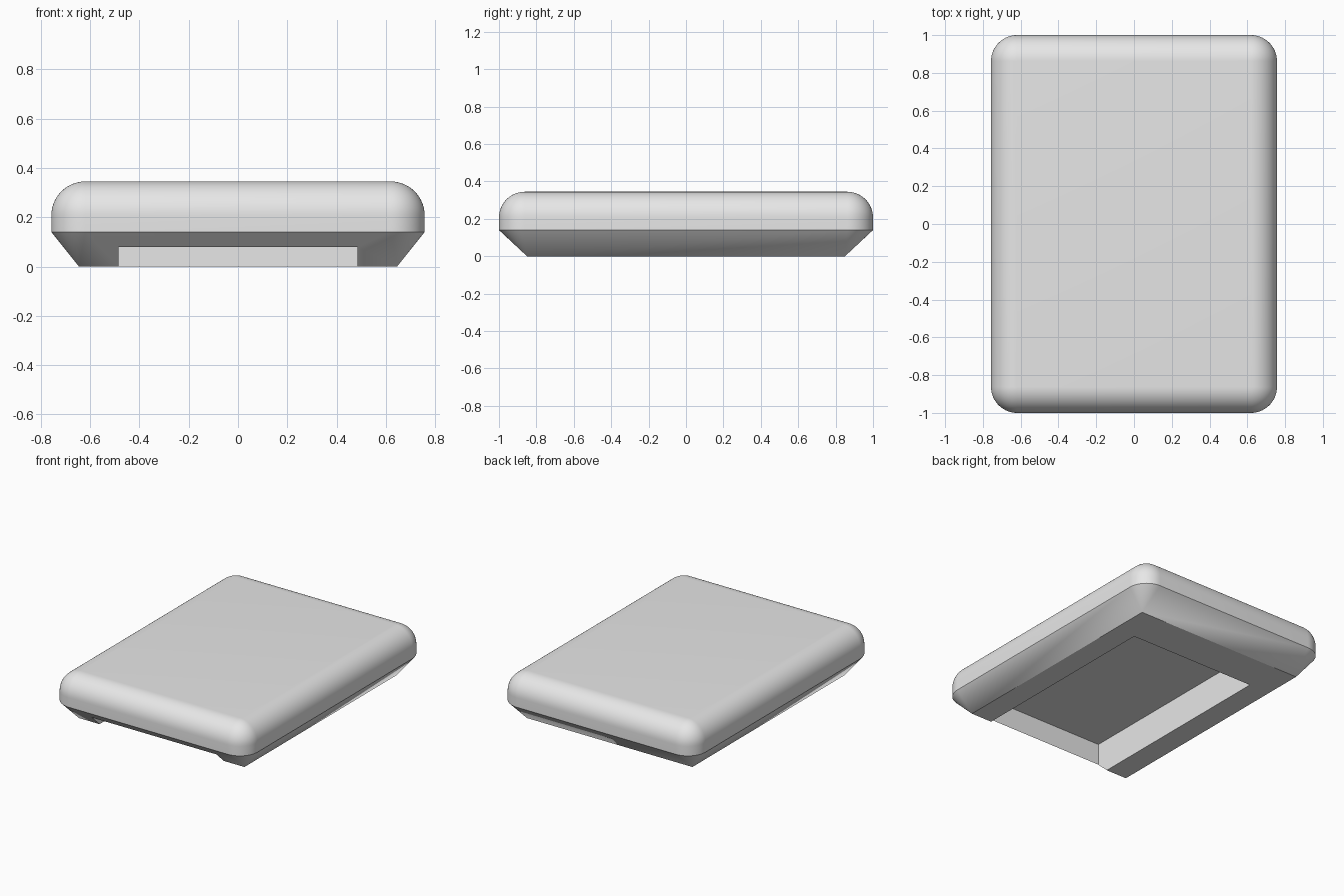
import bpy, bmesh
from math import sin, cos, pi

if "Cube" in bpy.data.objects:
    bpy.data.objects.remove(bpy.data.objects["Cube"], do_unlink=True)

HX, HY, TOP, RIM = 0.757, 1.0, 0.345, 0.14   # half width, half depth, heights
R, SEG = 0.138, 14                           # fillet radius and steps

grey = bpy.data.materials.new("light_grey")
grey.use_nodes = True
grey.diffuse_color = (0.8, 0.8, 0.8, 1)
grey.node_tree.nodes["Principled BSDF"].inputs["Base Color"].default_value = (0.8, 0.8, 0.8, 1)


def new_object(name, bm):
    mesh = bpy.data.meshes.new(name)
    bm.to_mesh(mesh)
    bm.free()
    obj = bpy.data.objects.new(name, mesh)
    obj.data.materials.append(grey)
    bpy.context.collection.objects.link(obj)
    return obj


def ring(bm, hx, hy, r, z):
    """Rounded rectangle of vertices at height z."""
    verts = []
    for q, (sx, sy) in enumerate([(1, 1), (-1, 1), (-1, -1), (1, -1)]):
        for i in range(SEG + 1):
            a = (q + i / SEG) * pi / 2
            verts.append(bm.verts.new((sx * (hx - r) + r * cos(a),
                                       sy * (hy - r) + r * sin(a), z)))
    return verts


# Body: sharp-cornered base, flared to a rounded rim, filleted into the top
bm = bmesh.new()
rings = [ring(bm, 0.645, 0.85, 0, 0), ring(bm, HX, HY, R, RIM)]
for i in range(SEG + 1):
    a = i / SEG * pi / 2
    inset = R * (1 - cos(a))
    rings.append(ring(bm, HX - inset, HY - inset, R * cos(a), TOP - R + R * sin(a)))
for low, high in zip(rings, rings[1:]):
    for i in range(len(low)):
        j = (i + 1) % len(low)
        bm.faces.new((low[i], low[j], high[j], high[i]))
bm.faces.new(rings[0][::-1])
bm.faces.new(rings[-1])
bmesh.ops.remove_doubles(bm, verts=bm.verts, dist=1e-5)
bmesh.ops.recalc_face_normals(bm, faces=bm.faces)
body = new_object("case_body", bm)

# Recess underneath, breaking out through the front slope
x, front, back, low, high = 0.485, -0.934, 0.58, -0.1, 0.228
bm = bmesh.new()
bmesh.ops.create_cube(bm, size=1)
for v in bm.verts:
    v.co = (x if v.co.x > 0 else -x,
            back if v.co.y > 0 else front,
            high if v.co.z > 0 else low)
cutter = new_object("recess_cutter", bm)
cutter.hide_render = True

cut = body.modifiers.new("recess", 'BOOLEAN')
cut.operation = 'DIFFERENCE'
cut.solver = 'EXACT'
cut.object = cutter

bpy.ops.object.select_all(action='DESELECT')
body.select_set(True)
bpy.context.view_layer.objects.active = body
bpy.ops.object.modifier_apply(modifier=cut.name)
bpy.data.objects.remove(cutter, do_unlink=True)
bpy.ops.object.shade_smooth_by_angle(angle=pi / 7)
++++++++++
> [Instructions for the task]
The copy must match the listing above exactly but contain no pictures.

> [Answer space]
import bpy, bmesh
from math import sin, cos, pi

if "Cube" in bpy.data.objects:
    bpy.data.objects.remove(bpy.data.objects["Cube"], do_unlink=True)

HX, HY, TOP, RIM = 0.757, 1.0, 0.345, 0.14   # half width, half depth, heights
R, SEG = 0.138, 14                           # fillet radius and steps

grey = bpy.data.materials.new("light_grey")
grey.use_nodes = True
grey.diffuse_color = (0.8, 0.8, 0.8, 1)
grey.node_tree.nodes["Principled BSDF"].inputs["Base Color"].default_value = (0.8, 0.8, 0.8, 1)


def new_object(name, bm):
    mesh = bpy.data.meshes.new(name)
    bm.to_mesh(mesh)
    bm.free()
    obj = bpy.data.objects.new(name, mesh)
    obj.data.materials.append(grey)
    bpy.context.collection.objects.link(obj)
    return obj


def ring(bm, hx, hy, r, z):
    """Rounded rectangle of vertices at height z."""
    verts = []
    for q, (sx, sy) in enumerate([(1, 1), (-1, 1), (-1, -1), (1, -1)]):
        for i in range(SEG + 1):
            a = (q + i / SEG) * pi / 2
            verts.append(bm.verts.new((sx * (hx - r) + r * cos(a),
                                       sy * (hy - r) + r * sin(a), z)))
    return verts


# Body: sharp-cornered base, flared to a rounded rim, filleted into the top
bm = bmesh.new()
rings = [ring(bm, 0.645, 0.85, 0, 0), ring(bm, HX, HY, R, RIM)]
for i in range(SEG + 1):
    a = i / SEG * pi / 2
    inset = R * (1 - cos(a))
    rings.append(ring(bm, HX - inset, HY - inset, R * cos(a), TOP - R + R * sin(a)))
for low, high in zip(rings, rings[1:]):
    for i in range(len(low)):
        j = (i + 1) % len(low)
        bm.faces.new((low[i], low[j], high[j], high[i]))
bm.faces.new(rings[0][::-1])
bm.faces.new(rings[-1])
bmesh.ops.remove_doubles(bm, verts=bm.verts, dist=1e-5)
bmesh.ops.recalc_face_normals(bm, faces=bm.faces)
body = new_object("case_body", bm)

# Recess underneath, breaking out through the front slope
x, front, back, low, high = 0.485, -0.934, 0.58, -0.1, 0.228
bm = bmesh.new()
bmesh.ops.create_cube(bm, size=1)
for v in bm.verts:
    v.co = (x if v.co.x > 0 else -x,
            back if v.co.y > 0 else front,
            high if v.co.z > 0 else low)
cutter = new_object("recess_cutter", bm)
cutter.hide_render = True

cut = body.modifiers.new("recess", 'BOOLEAN')
cut.operation = 'DIFFERENCE'
cut.solver = 'EXACT'
cut.object = cutter

bpy.ops.object.select_all(action='DESELECT')
body.select_set(True)
bpy.context.view_layer.objects.active = body
bpy.ops.object.modifier_apply(modifier=cut.name)
bpy.data.objects.remove(cutter, do_unlink=True)
bpy.ops.object.shade_smooth_by_angle(angle=pi / 7)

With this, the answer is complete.